true ear and never will be.  Most people look at me strange when I try
to tell them about this. They just cannot comprehend why anyone would
possibly want to have ears. Most people insist that it makes no
difference either way, but I wonder, and I'll always wonder what my
children and I are missing."

Just then I heard a baby cry. Mrs Jugandels went into the other room
to get her baby. She brought out a little baby girl who, instead of
having holes and small scars on the sides of her head, had perfectly
formed little round ears. "This is my latest achievement,"
Mrs Jugandels announced proudly. "Even with all the work and research
I have done, it took a lot of courage and resolve to leave her ears in
place. My husband would have rather had it done so she would look like
the rest of the family. But he told me that if it upset me that much
it didn't have to be done. My in-laws are terribly worried about her.
They are so afraid that she is going to feel so bad about herself when
she grows up because she has these 'funny-looking' ears and is
different from her family and most of her friends. But I'm going to
spend a lot of time teaching her that her ears are something to be
proud of and that she has something special that not everyone else has.

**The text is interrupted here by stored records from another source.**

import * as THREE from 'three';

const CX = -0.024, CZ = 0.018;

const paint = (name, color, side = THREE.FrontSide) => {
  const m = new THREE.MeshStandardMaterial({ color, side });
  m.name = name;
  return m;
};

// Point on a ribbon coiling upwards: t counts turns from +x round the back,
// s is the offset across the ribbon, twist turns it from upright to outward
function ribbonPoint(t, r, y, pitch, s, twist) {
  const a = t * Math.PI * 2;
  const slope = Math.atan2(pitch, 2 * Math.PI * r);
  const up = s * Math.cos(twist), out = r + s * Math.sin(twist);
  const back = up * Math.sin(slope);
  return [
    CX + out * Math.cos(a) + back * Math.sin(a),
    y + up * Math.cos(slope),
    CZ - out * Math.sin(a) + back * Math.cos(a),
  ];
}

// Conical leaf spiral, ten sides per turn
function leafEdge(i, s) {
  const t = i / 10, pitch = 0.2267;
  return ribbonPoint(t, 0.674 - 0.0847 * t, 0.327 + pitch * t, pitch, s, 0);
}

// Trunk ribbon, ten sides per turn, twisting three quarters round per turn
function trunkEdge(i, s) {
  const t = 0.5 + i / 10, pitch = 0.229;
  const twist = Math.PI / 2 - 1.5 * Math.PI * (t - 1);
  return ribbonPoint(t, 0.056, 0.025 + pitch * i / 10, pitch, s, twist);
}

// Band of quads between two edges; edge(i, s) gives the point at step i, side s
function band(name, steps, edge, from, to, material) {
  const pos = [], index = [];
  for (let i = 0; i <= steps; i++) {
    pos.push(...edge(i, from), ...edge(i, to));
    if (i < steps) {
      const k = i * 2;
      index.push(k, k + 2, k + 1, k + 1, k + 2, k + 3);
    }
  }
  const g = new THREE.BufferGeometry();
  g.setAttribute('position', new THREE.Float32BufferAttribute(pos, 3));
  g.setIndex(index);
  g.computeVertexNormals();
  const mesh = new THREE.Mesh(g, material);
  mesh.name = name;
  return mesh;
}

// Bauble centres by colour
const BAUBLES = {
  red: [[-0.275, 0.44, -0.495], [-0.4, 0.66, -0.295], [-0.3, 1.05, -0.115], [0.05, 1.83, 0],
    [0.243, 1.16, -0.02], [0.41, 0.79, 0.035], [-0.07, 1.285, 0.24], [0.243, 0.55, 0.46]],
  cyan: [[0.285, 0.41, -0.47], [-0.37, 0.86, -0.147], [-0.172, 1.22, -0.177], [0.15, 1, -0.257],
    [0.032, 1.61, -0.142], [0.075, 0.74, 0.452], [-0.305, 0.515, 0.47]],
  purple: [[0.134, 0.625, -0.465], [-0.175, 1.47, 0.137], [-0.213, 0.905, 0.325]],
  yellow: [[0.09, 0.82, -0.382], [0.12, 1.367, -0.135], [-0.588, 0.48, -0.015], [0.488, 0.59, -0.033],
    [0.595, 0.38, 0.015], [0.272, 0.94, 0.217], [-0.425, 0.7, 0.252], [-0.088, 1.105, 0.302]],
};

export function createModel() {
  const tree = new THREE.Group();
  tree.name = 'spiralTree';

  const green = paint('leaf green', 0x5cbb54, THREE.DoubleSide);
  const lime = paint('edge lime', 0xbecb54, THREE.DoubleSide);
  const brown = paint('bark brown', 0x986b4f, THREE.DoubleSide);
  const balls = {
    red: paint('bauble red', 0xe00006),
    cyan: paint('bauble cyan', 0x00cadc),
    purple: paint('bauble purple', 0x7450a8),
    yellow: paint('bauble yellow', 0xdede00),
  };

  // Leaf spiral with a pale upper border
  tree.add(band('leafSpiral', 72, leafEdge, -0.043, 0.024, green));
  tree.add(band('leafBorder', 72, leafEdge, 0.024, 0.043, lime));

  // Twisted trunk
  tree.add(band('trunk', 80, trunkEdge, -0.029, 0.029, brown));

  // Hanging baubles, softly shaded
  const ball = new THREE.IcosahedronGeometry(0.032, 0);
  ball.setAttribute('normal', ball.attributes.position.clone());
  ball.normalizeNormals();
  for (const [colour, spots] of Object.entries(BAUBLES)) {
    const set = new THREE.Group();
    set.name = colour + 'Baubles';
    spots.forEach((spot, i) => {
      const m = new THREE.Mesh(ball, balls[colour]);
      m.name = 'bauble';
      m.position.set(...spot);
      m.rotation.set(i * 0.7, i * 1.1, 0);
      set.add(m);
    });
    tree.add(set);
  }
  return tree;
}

"I know lots of other people around here that have kids with
unamputated ears," she went on. "So I think when she grows up, she is
bound to know other people who also have their ears. I keep thinking
positively that there is going to be a turn around in all this. The
rates of ear amputation are declining in our country, in part due to
my constant efforts to educate the public. It's a lot of work for one
person and I wish more people cared. But who knows? Maybe some day the
kids without their ears may be the ones who will feel 'different' and
the kids with their ears will feel normal. I strongly believe that the
body is designed the way it's supposed to be. I've lost some friends
because of that. Around some people I've had to be quiet. But I truly
believe that someday people will accept ears as a normal, natural part
of the body and will look back on this practice in horror. Perhaps I
will even be remembered for being right."

By Rosemary Romberg (Wiener)

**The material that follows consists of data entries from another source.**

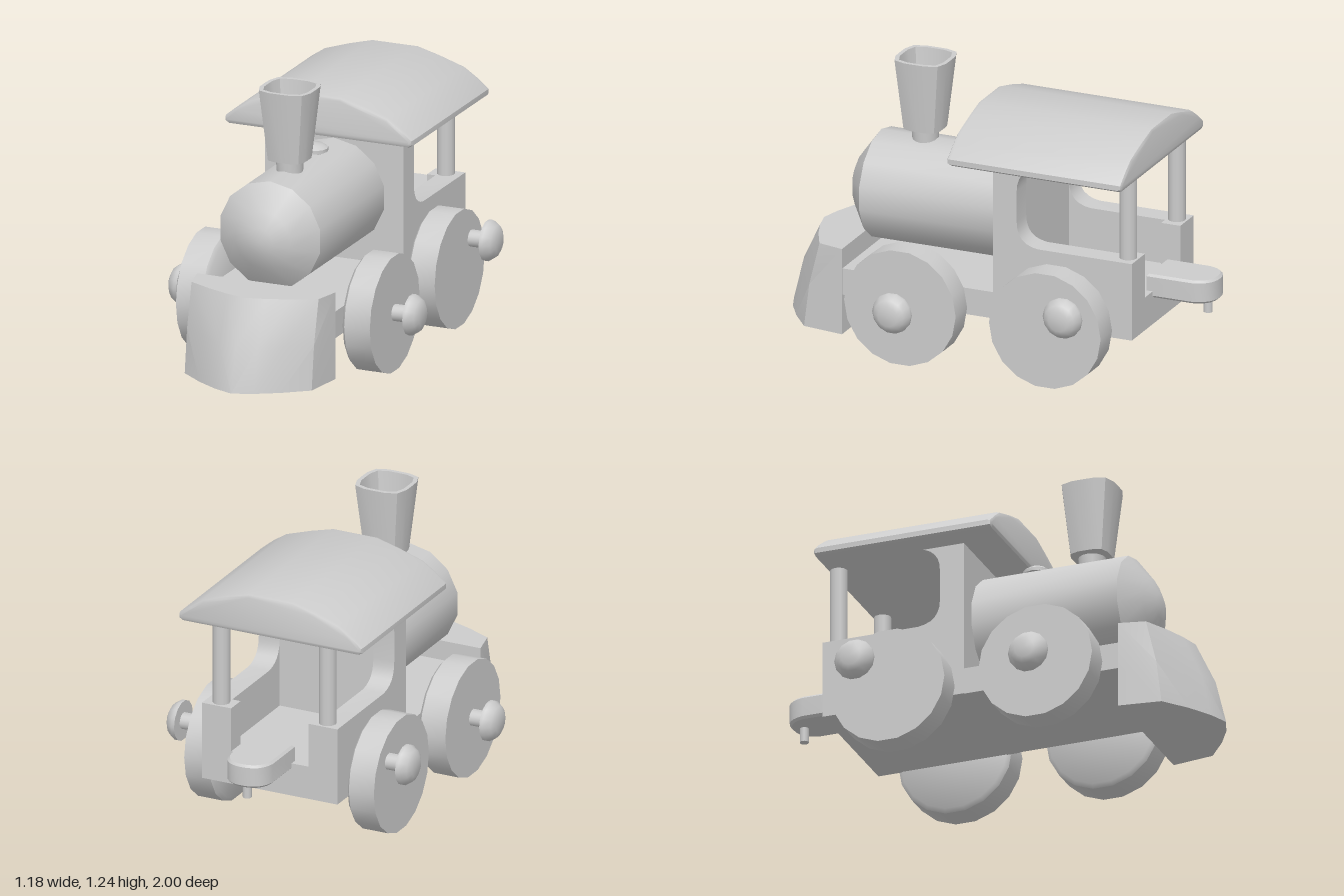
import * as THREE from 'three';
import { toCreasedNormals } from 'three/addons/utils/BufferGeometryUtils.js';
import { ConvexGeometry } from 'three/addons/geometries/ConvexGeometry.js';

const material = new THREE.MeshStandardMaterial({ color: 0xcccccc });
const V2 = (pairs) => pairs.map(([x, y]) => new THREE.Vector2(x, y));

export function createModel() {
  const model = new THREE.Group();

  const add = (name, geometry, x = 0, y = 0, z = 0) => {
    const mesh = new THREE.Mesh(geometry, material);
    mesh.name = name;
    mesh.position.set(x, y, z);
    model.add(mesh);
    return mesh;
  };
  // Box given by its limits on each axis
  const box = (name, x0, x1, y0, y1, z0, z1) =>
    add(name, new THREE.BoxGeometry(x1 - x0, y1 - y0, z1 - z0), (x0 + x1) / 2, (y0 + y1) / 2, (z0 + z1) / 2);
  // Turned shape from [radius, height] pairs
  const lathe = (pairs, sides, crease = 0.8) =>
    toCreasedNormals(new THREE.LatheGeometry(V2(pairs), sides), crease);

  // Chassis running under the boiler
  box('chassis', -0.32, 0.32, 0.23, 0.35, -0.1, 0.65);

  // Boiler with a blunt pointed nose
  const boiler = lathe([[0, -0.1], [0.24, -0.1], [0.24, 0.59], [0.13, 0.67], [0.06, 0.7], [0, 0.71]], 14, 0.75);
  boiler.rotateX(Math.PI / 2);
  add('boiler', boiler, 0, 0.645, 0);

  // Plough: a curved outline that shrinks back as it rises
  const outline = [[0.325, 0.63], [0.298, 0.82], [0.19, 0.905], [0.09, 0.965], [0, 1]];
  const ploughPoints = [];
  for (const [y, k] of [[0.05, 1], [0.245, 0.87], [0.44, 0.62]]) {
    for (const [x, z] of outline) {
      for (const s of [-1, 1]) ploughPoints.push(new THREE.Vector3(s * x, y, 0.63 + (z - 0.63) * k));
    }
  }
  add('plough', toCreasedNormals(new ConvexGeometry(ploughPoints), 0.7));

  // Chimney: rounded square section, hollow at the top
  const chimneyProfile = [[0.055, 0.84], [0.06, 0.925], [0.085, 0.93], [0.12, 1.25], [0.102, 1.25], [0.072, 0.96], [0, 0.96]];
  const chimney = new THREE.LatheGeometry(V2(chimneyProfile), 16);
  const p = chimney.attributes.position;
  for (let i = 0; i < p.count; i++) {
    const x = p.getX(i), z = p.getZ(i);
    const r = Math.hypot(x, z);
    if (r < 1e-6 || p.getY(i) < 0.928) continue;
    const k = r / Math.pow(x ** 4 + z ** 4, 0.25);
    p.setX(i, x * k);
    p.setZ(i, z * k);
  }
  add('chimney', toCreasedNormals(chimney, 0.7), 0, 0, 0.383);

  // Small steam dome on the boiler
  add('steamDome', lathe([[0.035, 0.85], [0.035, 0.885], [0.062, 0.89], [0.062, 0.905], [0.04, 0.92], [0, 0.925]], 12), 0, 0, 0.13);

  // Cab sides with a rounded window opening, drawn in the z-y plane
  const side = new THREE.Shape();
  side.moveTo(0.08, 0.23);
  side.lineTo(0.73, 0.23);
  side.lineTo(0.73, 0.58);
  side.lineTo(0.29, 0.58);
  side.quadraticCurveTo(0.19, 0.59, 0.19, 0.69);
  side.lineTo(0.19, 0.83);
  side.quadraticCurveTo(0.19, 0.93, 0.29, 0.945);
  side.lineTo(0.08, 0.945);
  side.closePath();
  const sideGeometry = new THREE.ExtrudeGeometry(side, { depth: 0.1, bevelEnabled: false, curveSegments: 6 });
  sideGeometry.rotateY(Math.PI / 2);
  const creasedSide = toCreasedNormals(sideGeometry, 0.6);
  add('cabSideLeft', creasedSide, 0.225, 0, 0);
  add('cabSideRight', creasedSide, -0.325, 0, 0);
  box('cabFrontWall', -0.225, 0.225, 0.23, 0.945, -0.19, -0.08);
  box('cabFloor', -0.225, 0.225, 0.23, 0.38, -0.73, -0.19);

  // Rear corner blocks and roof posts
  for (const s of [-1, 1]) {
    const [a, b] = [s * 0.185, s * 0.235].sort((m, n) => m - n);
    box('cabCornerBlock', a, b, 0.37, 0.58, -0.73, -0.64);
    add('roofPost', new THREE.CylinderGeometry(0.038, 0.038, 0.4, 12), s * 0.255, 0.76, -0.683);
  }

  // Arched roof
  const roofHalf = [[0.42, 0.94], [0.44, 0.952], [0.44, 0.975], [0.385, 1.02], [0.325, 1.06], [0.21, 1.097], [0.105, 1.125]];
  const roofOutline = [...roofHalf, ...roofHalf.map(([x, y]) => [-x, y]).reverse()];
  const roof = new THREE.ExtrudeGeometry(new THREE.Shape(V2(roofOutline)), {
    depth: 0.78, bevelThickness: 0.02, bevelSize: 0.015, bevelOffset: -0.015, bevelSegments: 2,
  });
  add('roof', toCreasedNormals(roof, 0.7), 0, 0, -0.71);

  // Rear coupling: round-ended tongue with a pin below
  const tongue = new THREE.Shape();
  tongue.moveTo(-0.105, 0.7);
  tongue.lineTo(0.105, 0.7);
  tongue.lineTo(0.105, 0.91);
  tongue.quadraticCurveTo(0.09, 1, 0, 1);
  tongue.quadraticCurveTo(-0.09, 1, -0.105, 0.91);
  tongue.closePath();
  const tongueGeometry = new THREE.ExtrudeGeometry(tongue, {
    depth: 0.085, bevelThickness: 0.01, bevelSize: 0.01, bevelOffset: -0.01, bevelSegments: 1, curveSegments: 6,
  });
  tongueGeometry.rotateX(-Math.PI / 2);
  add('couplingTongue', toCreasedNormals(tongueGeometry, 0.6), 0, 0.36, 0);
  add('couplingPin', new THREE.CylinderGeometry(0.02, 0.02, 0.09, 10), 0, 0.33, -0.943);

  // Wheels and mushroom-headed pins, mirrored to both sides
  const wheel = lathe([[0, 0.32], [0.245, 0.32], [0.262, 0.335], [0.262, 0.455], [0, 0.455]], 18);
  const pin = lathe([[0.037, 0.44], [0.037, 0.53], [0.09, 0.53], [0.09, 0.545], [0.07, 0.575], [0.045, 0.588], [0, 0.588]], 14);
  for (const s of [-1, 1]) {
    for (const [name, wheelZ, pinY, pinZ] of [['front', 0.3, 0.27, 0.3], ['rear', -0.38, 0.37, -0.5]]) {
      add(name + 'Wheel', wheel, 0, 0.265, wheelZ).rotation.z = -s * Math.PI / 2;
      add(name + 'WheelPin', pin, 0, pinY, pinZ).rotation.z = -s * Math.PI / 2;
    }
  }

  return model;
}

Written to inspire others to think about foreskins and our country's
practice of foreskin amputation (commonly known as circumcision!)

Copyright Peaceful Beginnings (Incorporating INTACT Educational
Foundation/Prepared Natural Childbirth)

September 1985

ISBN # 0-916457-10-9